As the world’s demand for food rises exponentially, I’m working toward being more conscious about what restaurants and food businesses my dollars support, both when I’m in my own city and when I’m out exploring other backyards. In the next thirty-some years, the demand for food is expected to rise between 59 percent to 98 percent, according to an article published last year in the Harvard Business Review.
That’s an alarming number.
So when I first heard about Bamboo Sushi in Portland, Oregon – which calls itself the world’s first certified sustainable sushi restaurant* – I didn’t think twice about making sure I went there when I got the chance to travel to the city. Sushi is one of my favorite foods, although it’s a complicated fondness because the world’s fish supply is also drastically dwindling: 2/3 of the world’s fish stocks are either overfished or fished at their limit.
What’s great about Bamboo Sushi is that all of the fish it serves must be sourced from areas where the fish population is abundant and healthy. Fishermen must also catch the fish in an environmentally ethical way that doesn’t damage the surrounding ecosystem.
Of course, that means that the cost of most food at Bamboo Sushi isn’t in the single digits. They’re fair prices to pay, though, given the way the restaurant sources its ingredients.
If that weren’t impressive enough, Bamboo Sushi’s sustainability efforts aren’t limited to its fish. It also serves burgers and steaks, and its meats are sourced locally either within Oregon or in neighboring state Idaho. They are also free range, grass fed and hormone free.
In addition to the food, Bamboo Sushi is a Green Source Business that is entirely powered by renewable energy sources.
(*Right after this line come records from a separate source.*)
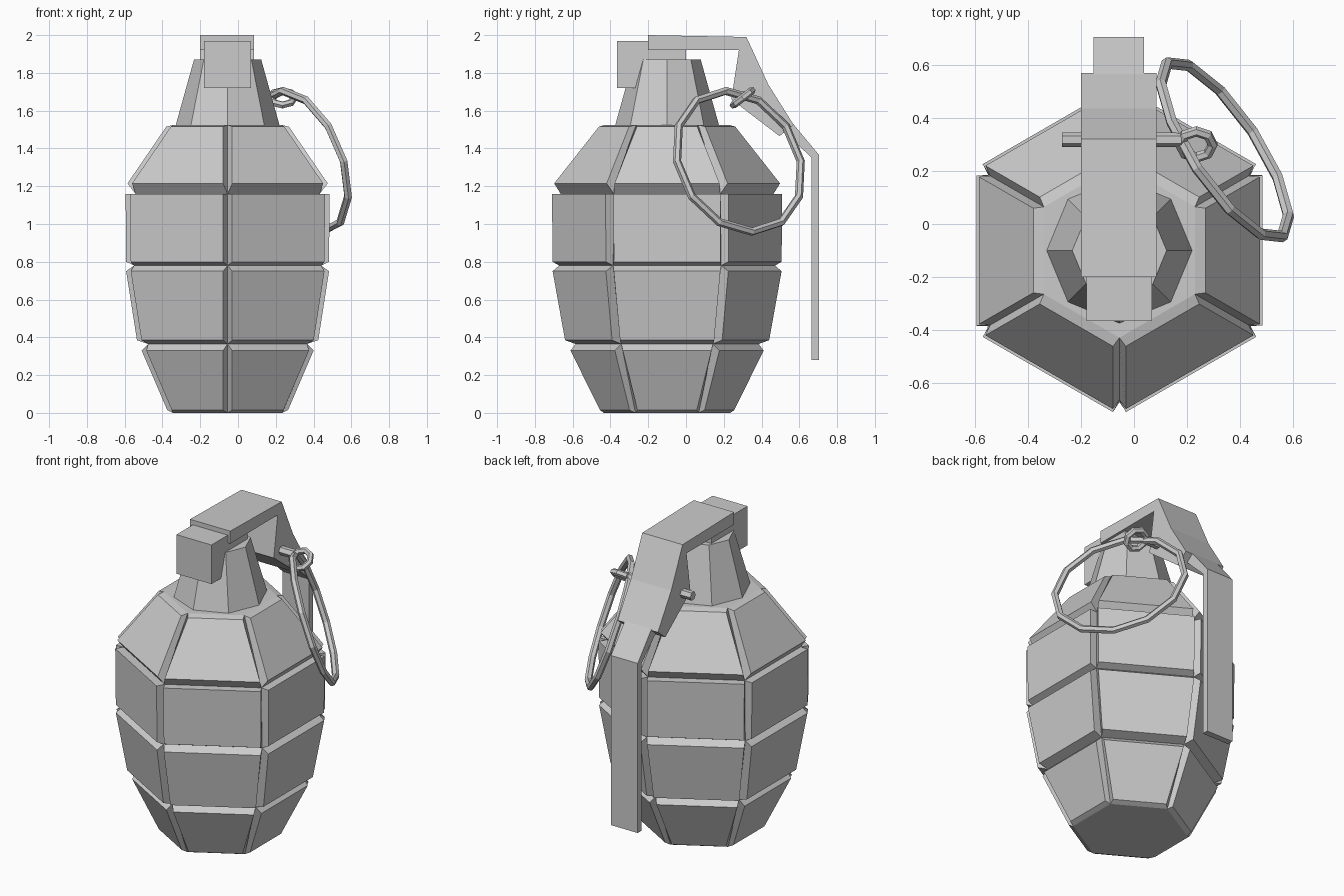
import bpy, bmesh, math
from mathutils import Vector, Matrix

if "Cube" in bpy.data.objects:
    bpy.data.objects.remove(bpy.data.objects["Cube"])

CX, CY = -0.055, -0.10          # axis of the body
T30 = math.tan(math.radians(30))


def finish(bm, name):
    bmesh.ops.recalc_face_normals(bm, faces=bm.faces[:])
    me = bpy.data.meshes.new(name)
    bm.to_mesh(me)
    bm.free()
    ob = bpy.data.objects.new(name, me)
    bpy.context.collection.objects.link(ob)
    return ob


def loft(bm, rings):
    """Skin equal-length point rings and cap both ends."""
    vs = [[bm.verts.new(p) for p in r] for r in rings]
    n = len(vs[0])
    for a, b in zip(vs, vs[1:]):
        for i in range(n):
            j = (i + 1) % n
            bm.faces.new((a[i], a[j], b[j], b[i]))
    bm.faces.new(vs[0])
    bm.faces.new(vs[-1])


def polygon(n, r, z, start=0.0):
    return [(CX + r * math.cos(start + math.tau * i / n),
             CY + r * math.sin(start + math.tau * i / n), z) for i in range(n)]


def prism(name, x0, x1, outline):
    bm = bmesh.new()
    loft(bm, [[(x, y, z) for y, z in outline] for x in (x0, x1)])
    return finish(bm, name)


def ring(name, center, normal, radius, minor, seg, sides):
    bm = bmesh.new()
    rot = Vector(normal).to_track_quat('Z', 'Y').to_matrix().to_4x4()
    m = Matrix.Translation(center) @ rot
    vs = []
    for i in range(seg):
        a = math.tau * i / seg
        loop = []
        for k in range(sides):
            b = math.tau * (k + 0.5) / sides
            r = radius + minor * math.cos(b)
            p = m @ Vector((r * math.cos(a), r * math.sin(a), minor * math.sin(b)))
            loop.append(bm.verts.new(p))
        vs.append(loop)
    for i in range(seg):
        a, b = vs[i], vs[(i + 1) % seg]
        for k in range(sides):
            j = (k + 1) % sides
            bm.faces.new((a[k], a[j], b[j], b[k]))
    return finish(bm, name)


# Hexagonal core: (height, apothem), seen at the bottom of the grooves
core = [(0.0, 0.29), (0.365, 0.42), (0.78, 0.495), (1.16, 0.488), (1.525, 0.285)]
bm = bmesh.new()
loft(bm, [polygon(6, a / math.cos(math.pi / 6), z, math.pi / 6) for z, a in core])
finish(bm, "body_core")

# Raised plates: outer bottom and top (height, apothem) for each row
rows = [((0.015, 0.32), (0.33, 0.455)), ((0.385, 0.48), (0.75, 0.537)),
        ((0.80, 0.537), (1.16, 0.54)), ((1.215, 0.53), (1.515, 0.325))]
bm = bmesh.new()
for side in range(6):
    m = Matrix.Translation((CX, CY, 0)) @ Matrix.Rotation(side * math.pi / 3, 4, 'Z')
    for k, (lo, hi) in enumerate(rows):
        def rect(bottom, top, gap):
            pts = []
            for (z, a), signs in ((bottom, (-1, 1)), (top, (1, -1))):
                pts += [m @ Vector((a, s * (a * T30 - gap), z)) for s in signs]
            return pts
        loft(bm, [rect(core[k], core[k + 1], 0.0), rect(lo, hi, 0.028)])
finish(bm, "body_plates")

# Eight-sided tapered neck
bm = bmesh.new()
loft(bm, [polygon(8, 0.277, 1.515), polygon(8, 0.178, 1.87)])
finish(bm, "neck")

# Head block, running back under the lever
prism("head_block", -0.18, 0.068, [(-0.365, 1.72), (-0.365, 1.97), (0.0, 1.97), (0.0, 1.72)])

# Lever: wide head and narrow hanging strip
prism("lever_head", -0.20, 0.085,
      [(-0.20, 2.0), (0.32, 1.99), (0.435, 1.74), (0.57, 1.525), (0.495, 1.465),
       (0.24, 1.66), (0.28, 1.92), (-0.20, 1.92)])
prism("lever_strip", -0.152, 0.037,
      [(0.53, 1.575), (0.705, 1.365), (0.705, 0.28), (0.665, 0.28),
       (0.665, 1.35), (0.51, 1.50)])

# Safety pin with eye, and pull ring
bm = bmesh.new()
loft(bm, [[(x, 0.318 + 0.028 * math.cos(i * math.pi / 3),
            1.68 + 0.028 * math.sin(i * math.pi / 3)) for i in range(6)]
          for x in (-0.272, 0.18)])
finish(bm, "pin")
ring("pin_eye", (0.235, 0.30, 1.668), (0, -0.61, 0.79), 0.062, 0.02, 8, 6)
ring("pull_ring", (0.342, 0.28, 1.332), (0.79, 0.525, 0.32), 0.393, 0.022, 12, 6)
Bamboo Sushi embodies everything I hope to see in more and more businesses everywhere. I was so enthusiastic about trying out the food there that I ate at two locations during my first trip to Portland. It’s been open for nearly 10 years (it first opened in 2008) and has expanded to four locations in Portland and one in Denver, Colorado.
My first time at the restaurant was with a friend at the NE location where there is indoor and outdoor seating. If you sit outside, seating is communal so you might end up sitting with strangers, which can be fun. My friend and I chose to sit outside because it was a nice day. It worked out well because we sat with a lady whose order helped me decide what roll I wanted.
My second visit was at the NW location, which is surrounded by a number of other intriguing local establishments.
If you love sushi like I do and find yourself in Portland, be sure to check out Bamboo Sushi. Although the menu is more limited than other sushi places, it’s empowering to know that your money will be supporting an establishment that employs sustainable practices that are respectful of aquatic ecosystems and mindful about areas from where it sources fish.
To learn more about Bamboo Sushi, including its locations, hours, and sustainable practices, click here.
*Although Bamboo Sushi says it’s the first certified sustainable sushi restaurant, it’s important to note that different sustainability organizations have varying standards. (That’s not to discount Bamboo Sushi, though. According to this article by NPR, Bamboo Sushi is working with big names in seafood sustainability, such as the Monterey Bay Aquarium and the Blue Ocean Institute.) Additionally, there are other sustainable sushi restaurants around, including Miya’s in New Haven, Connecticut; Tataki in San Francisco; and Mashiko in Seattle.